• **Action item**:
Read the data below. Every line holding the string "objects" must be copied.
((
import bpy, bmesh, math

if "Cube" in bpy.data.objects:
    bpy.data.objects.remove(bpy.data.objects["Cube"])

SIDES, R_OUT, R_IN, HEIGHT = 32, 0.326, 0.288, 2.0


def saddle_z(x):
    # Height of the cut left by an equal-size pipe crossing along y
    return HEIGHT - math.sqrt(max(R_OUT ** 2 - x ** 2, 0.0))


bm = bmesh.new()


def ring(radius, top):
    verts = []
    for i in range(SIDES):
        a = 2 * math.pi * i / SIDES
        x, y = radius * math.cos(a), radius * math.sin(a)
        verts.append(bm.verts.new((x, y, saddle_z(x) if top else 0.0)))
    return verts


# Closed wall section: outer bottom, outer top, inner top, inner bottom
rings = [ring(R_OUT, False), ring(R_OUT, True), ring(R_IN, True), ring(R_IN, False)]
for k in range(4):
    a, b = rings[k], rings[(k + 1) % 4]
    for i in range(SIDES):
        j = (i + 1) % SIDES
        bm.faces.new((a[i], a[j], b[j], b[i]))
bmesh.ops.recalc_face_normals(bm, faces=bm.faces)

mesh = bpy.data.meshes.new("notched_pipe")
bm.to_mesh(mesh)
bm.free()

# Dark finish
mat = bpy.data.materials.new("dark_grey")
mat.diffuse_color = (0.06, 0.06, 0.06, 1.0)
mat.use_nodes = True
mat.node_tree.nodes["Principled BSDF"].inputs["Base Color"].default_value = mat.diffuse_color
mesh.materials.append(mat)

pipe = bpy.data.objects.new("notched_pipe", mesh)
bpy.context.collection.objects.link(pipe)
))
• **Your solution**:
if "Cube" in bpy.data.objects:
    bpy.data.objects.remove(bpy.data.objects["Cube"])
pipe = bpy.data.objects.new("notched_pipe", mesh)
bpy.context.collection.objects.link(pipe)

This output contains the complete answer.